It was at that point that you hooked up with what I’ll affectionately call the “Warped family;” the artists that were regulars on the Warped tour. How did that connected to similar, like-minded artists help further your career?
It was incredibly important. Without the wave of bands, the multitude of bands from all over the country, all starting to generate interesting music at the same time, we wouldn’t have been able to fit in anywhere. So thank God we all had a similar sound. We all sounded like emo bands. We were an emo band. We were all really good friends and it was happening to everybody at the same time; everybody’s growing up and playing all these awesome shows and we were all really young. It was a ton of fun. We’re still friends with the guys in Alkaline Trio and the Get Up Kids and New Found Glory and Dashboard Confessional a million years later. It’s really cool to have that shared history.
You had a pretty bad accident on tour just before Stay What You Are was released. Was there ever a question as to if the band would continue after it?
There was definitely never a point where we thought, “We’ve got to pack it in and go home.” We just stayed in La Crosse, Wisconsin for a week getting better. We were all broken up. Meanwhile, we were in talks with Vagrant and they – as a grand gesture – drove a van out to Wisconsin to meet us and help us get all the way out to Seattle to meet back up with the H20 tour we were on at the time. They flew home and let us keep the van for the rest of the tour, and that definitely helped us make the choice to go with Vagrant because they really took good care of us through that experience.
But we only missed two shows on that tour. By the time we met up with everybody in Seattle, I was in a sling. Our guitar player, Daniel, was still behind in Wisconsin getting facial reconstruction surgery. He met us a few days later; we had our roadie, Steve Looker, play guitar for a few shows. We just made it through. There was nothing that was going to stop us.
Why did you save the self-titled record for your eighth release?
[laughs] I don’t know where these ideas come from, but when they come to me and I think they’re cool, I just go with it. It’s definitely springing somewhere from the unconscious; from my imagination somewhere.
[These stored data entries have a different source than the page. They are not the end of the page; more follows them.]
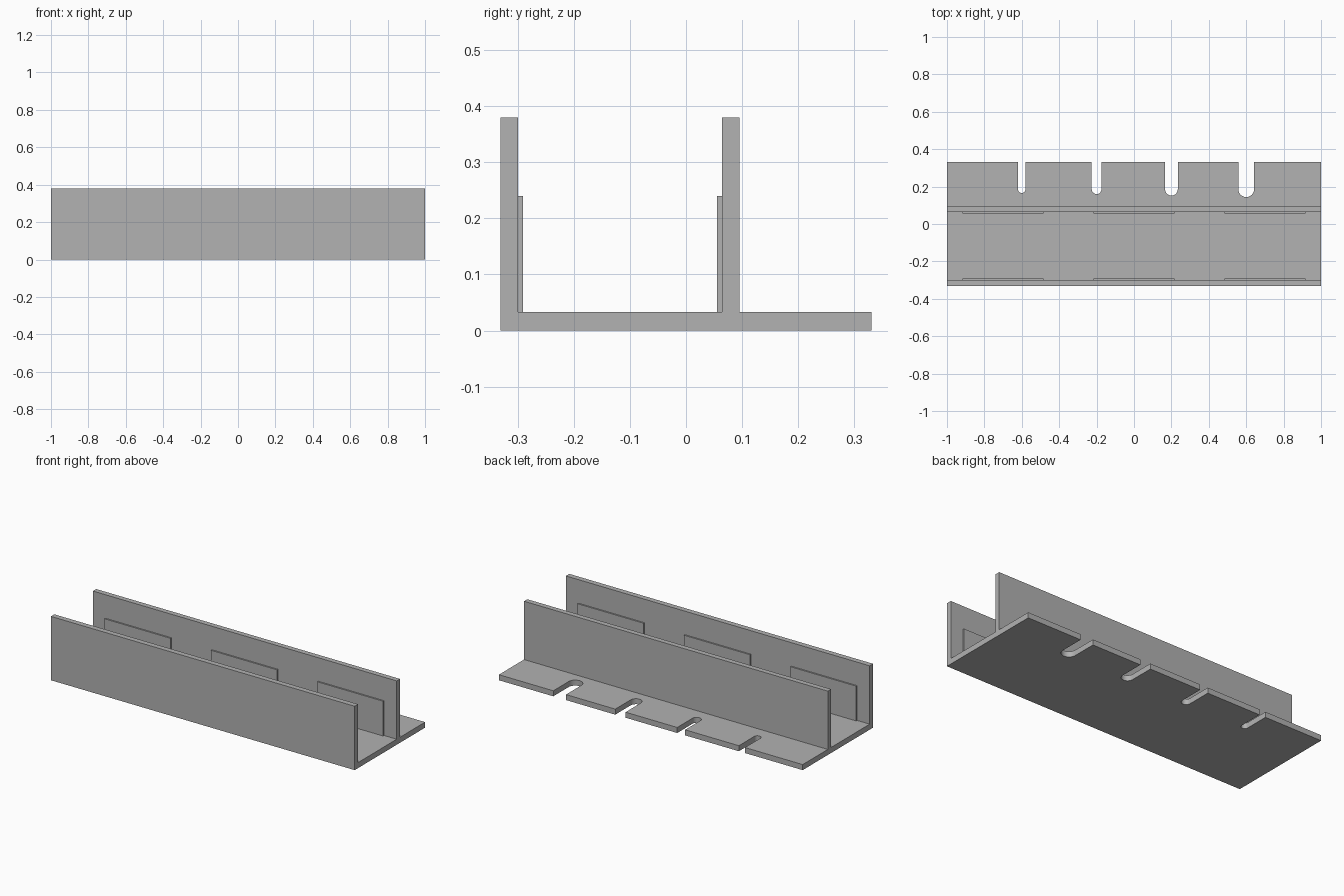
import bpy
import math
from mathutils import Vector

if "Cube" in bpy.data.objects:
    bpy.data.objects.remove(bpy.data.objects["Cube"], do_unlink=True)

# Overall sizes
HALF_LENGTH = 1.0
HALF_DEPTH = 0.331
HEIGHT = 0.38
FLOOR = 0.033
FRONT_INNER = -0.299
REAR_INNER, REAR_OUTER = 0.064, 0.095
PAD_TOP, PAD_THICK, PAD_HALF = 0.24, 0.0085, 0.217

grey = bpy.data.materials.new("plain_grey")
grey.use_nodes = True
colour = (0.445, 0.445, 0.445, 1)
grey.diffuse_color = colour
grey.node_tree.nodes["Principled BSDF"].inputs["Base Color"].default_value = colour


def prism(name, outline, sweep):
    """Closed solid made by sweeping a planar outline along a vector."""
    n = len(outline)
    start = [Vector(p) for p in outline]
    verts = start + [p + Vector(sweep) for p in start]
    faces = [list(range(n))[::-1], list(range(n, 2 * n))]
    faces += [[i, (i + 1) % n, (i + 1) % n + n, i + n] for i in range(n)]
    mesh = bpy.data.meshes.new(name)
    mesh.from_pydata(verts, [], faces)
    mesh.materials.append(grey)
    obj = bpy.data.objects.new(name, mesh)
    bpy.context.collection.objects.link(obj)
    return obj


# Channel body: floor with two upright walls and a rear flange
profile = [
    (-HALF_DEPTH, 0), (HALF_DEPTH, 0), (HALF_DEPTH, FLOOR),
    (REAR_OUTER, FLOOR), (REAR_OUTER, HEIGHT),
    (REAR_INNER, HEIGHT), (REAR_INNER, FLOOR),
    (FRONT_INNER, FLOOR), (FRONT_INNER, HEIGHT), (-HALF_DEPTH, HEIGHT),
]
body = prism("channel_body", [(-HALF_LENGTH, y, z) for y, z in profile],
             (2 * HALF_LENGTH, 0, 0))

# Round-ended slots in the rear flange, widening towards the left
SLOT_Y, STEPS = 0.186, 20
cutters = []
for x, radius in zip((-0.6, -0.2, 0.2, 0.6), (0.02, 0.026, 0.034, 0.042)):
    arc = [math.pi + math.pi * i / STEPS for i in range(STEPS + 1)]
    outline = [(x + radius * math.cos(a), SLOT_Y + radius * math.sin(a), -0.1)
               for a in arc]
    outline += [(x + radius, 0.5, -0.1), (x - radius, 0.5, -0.1)]
    cutter = prism("slot_cutter", outline, (0, 0, 0.2))
    cutter.hide_render = True
    cutters.append(cutter)
    cut = body.modifiers.new("slot", 'BOOLEAN')
    cut.operation = 'DIFFERENCE'
    cut.solver = 'EXACT'
    cut.object = cutter

# Bake the slots and drop the cutters
bpy.context.view_layer.update()
graph = bpy.context.evaluated_depsgraph_get()
baked = bpy.data.meshes.new_from_object(body.evaluated_get(graph))
body.modifiers.clear()
body.data = baked
for cutter in cutters:
    bpy.data.objects.remove(cutter, do_unlink=True)

# Thin pads on the facing sides of both walls
for place, x in (("right", -0.7), ("middle", 0), ("left", 0.7)):
    for wall, y, direction in (("front", FRONT_INNER, 1), ("rear", REAR_INNER, -1)):
        y0, y1 = sorted((y, y + direction * PAD_THICK))
        outline = [(x - PAD_HALF, y0, FLOOR), (x - PAD_HALF, y1, FLOOR),
                   (x - PAD_HALF, y1, PAD_TOP), (x - PAD_HALF, y0, PAD_TOP)]
        prism(f"{wall}_wall_pad_{place}", outline, (2 * PAD_HALF, 0, 0))

# Smooth slot ends, crisp edges elsewhere
bpy.ops.object.select_all(action='DESELECT')
body.select_set(True)
bpy.context.view_layer.objects.active = body
bpy.ops.object.shade_smooth_by_angle(angle=math.radians(30))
I just trust my feelings when I have some sort of intuition or a sense of where the music is going. If I feel good – if I feel excited – I just go for it.
Is the genre reliant on the fans that grew up on it or is it still attracting new fans?
Oh definitely. It’s alive and kicking. A lot of people bring their younger brothers and sisters. You see people bringing their 10-year-olds now. The music resonates. It was always true when I wrote it, no matter what age I was. So if you’re 17 and feeling the same way, it’s going to hit you in that same way. We’re really lucky to have continually interested audience, but also to have new people come along and be fascinated. Sometimes, we’ll joke onstage, “How many of you guys were born when this song was written?” [laughs] There’s a lot of young bands coming up, too, that are still doing this kind of music and doing it really well.
Who are some of those younger bands that move you and inspire you today?
Balance and Composure is great. I think they’re going to be around a little while longer. Our drummer, Dennis, is going to be playing with them. I really love Joyce Manor. I think they’re totally awesome. Turnstile.
Saves the Day comes to Saturn on Friday, May 8. Doors open at 7 p.m. and the show begins at 8 p.m. Remo Drive and Mighty are also on the bill. Tickets are $18.50 in advance and $23 at the door.